| REQUIRED WORK |
Reproduce the entries shown below only from the line with "# Running gear" down to the line with "# Fenders: long", keeping both end lines and copying each one exactly.

____

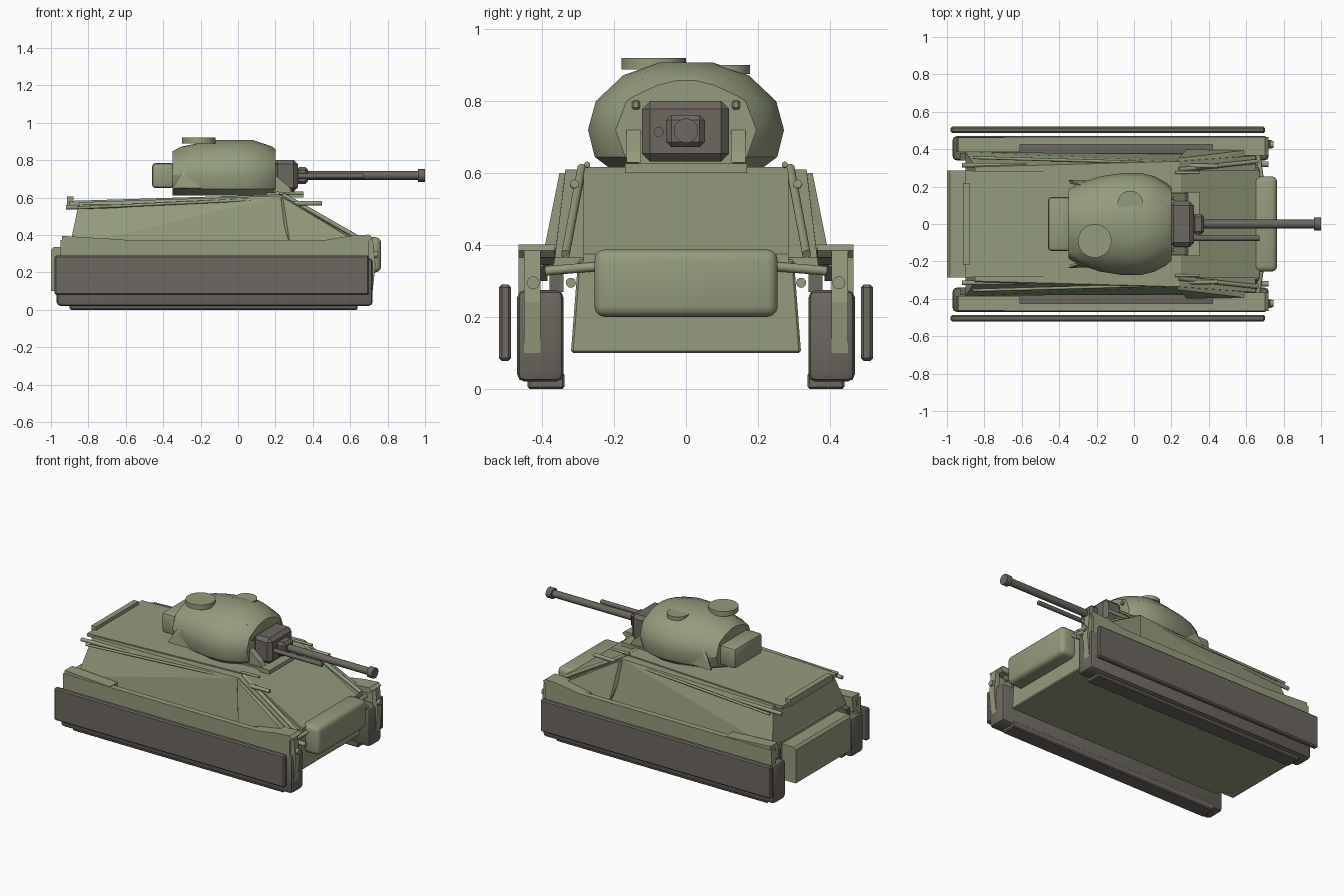
import bpy, bmesh, math
from mathutils import Vector

if "Cube" in bpy.data.objects:
    bpy.data.objects.remove(bpy.data.objects["Cube"])


def mat(name, rgb):
    m = bpy.data.materials.new(name)
    m.diffuse_color = (*rgb, 1)
    m.use_nodes = True
    m.node_tree.nodes["Principled BSDF"].inputs["Base Color"].default_value = m.diffuse_color
    return m


GREEN = mat("olive_green", (0.296, 0.332, 0.205))
BROWN = mat("track_brown", (0.150, 0.135, 0.115))


def finish(name, bm, material, smooth=False):
    bmesh.ops.recalc_face_normals(bm, faces=bm.faces)
    me = bpy.data.meshes.new(name)
    bm.to_mesh(me)
    bm.free()
    me.materials.append(material)
    ob = bpy.data.objects.new(name, me)
    bpy.context.collection.objects.link(ob)
    if smooth:
        bpy.ops.object.select_all(action='DESELECT')
        ob.select_set(True)
        bpy.context.view_layer.objects.active = ob
        bpy.ops.object.shade_smooth_by_angle(angle=math.radians(35))
    return ob


def solid(name, pts, material=GREEN, bevel=0, segs=1):
    """Convex solid around a few corner points."""
    bm = bmesh.new()
    for p in pts:
        bm.verts.new(p)
    r = bmesh.ops.convex_hull(bm, input=bm.verts)
    junk = [g for g in r["geom_interior"] + r["geom_unused"] if isinstance(g, bmesh.types.BMVert)]
    bmesh.ops.delete(bm, geom=list(set(junk)), context='VERTS')
    bmesh.ops.dissolve_limit(bm, angle_limit=0.02, verts=bm.verts, edges=bm.edges)
    if bevel:
        bmesh.ops.bevel(bm, geom=bm.edges[:], offset=bevel, segments=segs,
                        profile=0.5, affect='EDGES')
    return finish(name, bm, material, segs > 1)


def box(name, x, y, z, material=GREEN, bevel=0, segs=1):
    return solid(name, [(a, b, c) for a in x for b in y for c in z], material, bevel, segs)


def sym(pts):
    return [(x, s * y, z) for x, y, z in pts for s in (-1, 1)]


def prism(name, profile, y, material=GREEN):
    """XZ profile stretched between two y values."""
    return solid(name, [(x, b, z) for x, z in profile for b in y], material)


def rod(name, a, b, r, material=GREEN, n=16):
    a, b = Vector(a), Vector(b)
    bm = bmesh.new()
    bmesh.ops.create_cone(bm, cap_ends=True, segments=n, radius1=r, radius2=r,
                          depth=(b - a).length)
    bm.transform((b - a).to_track_quat('Z', 'Y').to_matrix().to_4x4())
    bmesh.ops.translate(bm, verts=bm.verts, vec=(a + b) / 2)
    return finish(name, bm, material, True)


# Hull: lower tub, sloped upper body, rear box, rounded nose
solid("lower_hull", sym([(-0.90, 0.32, 0.10), (0.67, 0.32, 0.10), (-0.90, 0.30, 0.36),
                         (0.67, 0.30, 0.36)]), bevel=0.006)
solid("upper_hull", sym([(-0.85, 0.305, 0.575), (0.24, 0.335, 0.61), (-0.90, 0.385, 0.34),
                         (0.65, 0.37, 0.335), (0.65, 0.365, 0.365)]))
prism("glacis_plate", [(0.23, 0.617), (0.25, 0.617), (0.67, 0.375), (0.67, 0.33), (0.30, 0.33),
                       (0.23, 0.5)], (-0.285, 0.285))
prism("rear_box", [(-1.0, 0.10), (-1.0, 0.32), (-0.985, 0.335), (-0.88, 0.335), (-0.88, 0.10)],
      (-0.285, 0.285))
box("nose_box", (0.63, 0.765), (-0.255, 0.255), (0.20, 0.388), GREEN, 0.03, 3)
box("rear_deck_bar", (-0.915, -0.88), (-0.22, 0.22), (0.56, 0.605))
solid("deck_plate", sym([(-0.90, 0.285, 0.56), (-0.90, 0.285, 0.582), (0.24, 0.275, 0.595),
                         (0.24, 0.275, 0.617)]))
box("turret_apron", (0.15, 0.35), (-0.17, 0.17), (0.60, 0.627))

for s, side in ((-1, "right"), (1, "left")):
    def yy(a, b):
        return (s * a, s * b)

    # Running gear
    box(side + "_track", (-0.97, 0.72), yy(0.34, 0.47), (0.02, 0.275), BROWN, 0.022, 2)
    box(side + "_track_sole", (-0.90, 0.64), yy(0.338, 0.44), (0.0, 0.045), BROWN, 0.006)
    box(side + "_skirt", (-0.98, 0.70), yy(0.486, 0.52), (0.078, 0.29), BROWN, 0.008)
    # Fenders: long side plate, raised ends, small tail and lamp
    box(side + "_fender_side", (-0.95, 0.70), yy(0.425, 0.465), (0.22, 0.372))
    prism(side + "_rear_fender", [(-0.95, 0.30), (-0.94, 0.395), (-0.61, 0.375), (-0.61, 0.34),
                                  (-0.92, 0.34)], yy(0.385, 0.463))
    prism(side + "_front_fender", [(0.42, 0.365), (0.60, 0.395), (0.70, 0.402), (0.72, 0.385),
                                   (0.70, 0.365), (0.42, 0.345)], yy(0.365, 0.465))
    prism(side + "_fender_tip", [(0.69, 0.39), (0.72, 0.385), (0.735, 0.24), (0.72, 0.10),
                                 (0.705, 0.10)], yy(0.405, 0.45))
    box(side + "_inner_guard", (-0.93, 0.62), yy(0.34, 0.38), (0.27, 0.33), BROWN)
    rod(side + "_lamp", (0.70, s * 0.425, 0.295), (0.745, s * 0.425, 0.295), 0.018)
    rod(side + "_tow_eye", (0.66, s * 0.32, 0.295), (0.72, s * 0.32, 0.295), 0.014)
    rod(side + "_front_bar", (0.68, s * 0.25, 0.34), (0.66, s * 0.39, 0.328), 0.013)
    # Rails and side stiffeners
    rod(side + "_long_rail", (-0.92, s * 0.315, 0.548), (0.45, s * 0.31, 0.57), 0.012)
    rod(side + "_outer_rail", (-0.86, s * 0.355, 0.545), (0.22, s * 0.325, 0.595), 0.008)
    rod(side + "_front_rail", (0.22, s * 0.275, 0.622), (0.35, s * 0.275, 0.624), 0.008)
    rod(side + "_glacis_rail", (0.24, s * 0.29, 0.615), (0.66, s * 0.335, 0.375), 0.012)
    solid(side + "_front_wing", [(0.20, s * 0.30, 0.60), (0.24, s * 0.352, 0.60),
                                 (0.28, s * 0.358, 0.57), (0.28, s * 0.398, 0.34),
                                 (0.28, s * 0.30, 0.36), (0.60, s * 0.395, 0.385),
                                 (0.60, s * 0.33, 0.385), (0.26, s * 0.29, 0.60)])
    # Turret side fins, mantlet cheeks and lifting lugs
    solid(side + "_turret_fin", [(-0.35, s * 0.235, 0.65), (-0.34, s * 0.215, 0.65),
                                 (-0.20, s * 0.20, 0.64), (-0.16, s * 0.23, 0.65),
                                 (-0.26, s * 0.20, 0.80), (-0.24, s * 0.215, 0.78)])
    prism(side + "_mantlet_cheek", [(0.18, 0.63), (0.29, 0.63), (0.27, 0.66), (0.20, 0.72),
                                    (0.18, 0.72)], yy(0.125, 0.165))
    box(side + "_lifting_lug", (0.15, 0.215), yy(0.128, 0.15), (0.777, 0.802), GREEN, 0.005)

# Turret shell: stacked ovals, cut flat at the front and back
bm = bmesh.new()
N = 24
rings = []
for k, z in ((0.76, 0.61), (0.93, 0.645), (1.0, 0.72), (0.92, 0.80), (0.64, 0.872), (0.28, 0.907)):
    ring = []
    for i in range(N):
        t = 2 * math.pi * (i + 0.5) / N
        rx = 0.29 if math.cos(t) > 0 else 0.48
        ring.append(bm.verts.new((k * rx * math.cos(t), 0.275 * k * math.sin(t), z)))
    rings.append(ring)
for a, b in zip(rings, rings[1:]):
    for i in range(N):
        j = (i + 1) % N
        bm.faces.new((a[i], a[j], b[j], b[i]))
bm.faces.new(rings[0])
bm.faces.new(rings[-1])
for x, nx in ((0.2, 1), (-0.35, -1)):
    bmesh.ops.bisect_plane(bm, geom=bm.verts[:] + bm.edges[:] + bm.faces[:], plane_co=(x, 0, 0),
                           plane_no=(nx, 0, 0), clear_outer=True)
    bmesh.ops.holes_fill(bm, edges=[e for e in bm.edges if e.is_boundary], sides=0)
finish("turret", bm, GREEN, True)

# Turret fittings
box("turret_bustle", (-0.46, -0.34), (-0.145, 0.145), (0.65, 0.785), GREEN, 0.02, 2)
rod("commander_hatch", (-0.21, -0.09, 0.888), (-0.21, -0.09, 0.92), 0.09, GREEN, 24)
rod("loader_hatch", (-0.02, 0.11, 0.875), (-0.02, 0.11, 0.90), 0.068, GREEN, 24)
box("turret_visor", (0.08, 0.155), (-0.125, 0.125), (0.842, 0.862), GREEN, 0.004)

# Gun
box("gun_mantlet", (0.19, 0.32), (-0.122, 0.12), (0.632, 0.80), BROWN, 0.022)
box("gun_collar", (0.31, 0.375), (-0.055, 0.053), (0.672, 0.762), BROWN, 0.015)
rod("gun_barrel", (0.36, 0, 0.718), (0.97, 0, 0.718), 0.023, BROWN, 20)
rod("gun_muzzle", (0.962, 0, 0.718), (1.0, 0, 0.718), 0.034, BROWN, 20)
rod("machine_gun", (0.31, -0.076, 0.715), (0.67, -0.076, 0.715), 0.014, BROWN, 12)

____

| ANSWER FOR THE TASK |
    # Running gear
    box(side + "_track", (-0.97, 0.72), yy(0.34, 0.47), (0.02, 0.275), BROWN, 0.022, 2)
    box(side + "_track_sole", (-0.90, 0.64), yy(0.338, 0.44), (0.0, 0.045), BROWN, 0.006)
    box(side + "_skirt", (-0.98, 0.70), yy(0.486, 0.52), (0.078, 0.29), BROWN, 0.008)
    # Fenders: long side plate, raised ends, small tail and lamp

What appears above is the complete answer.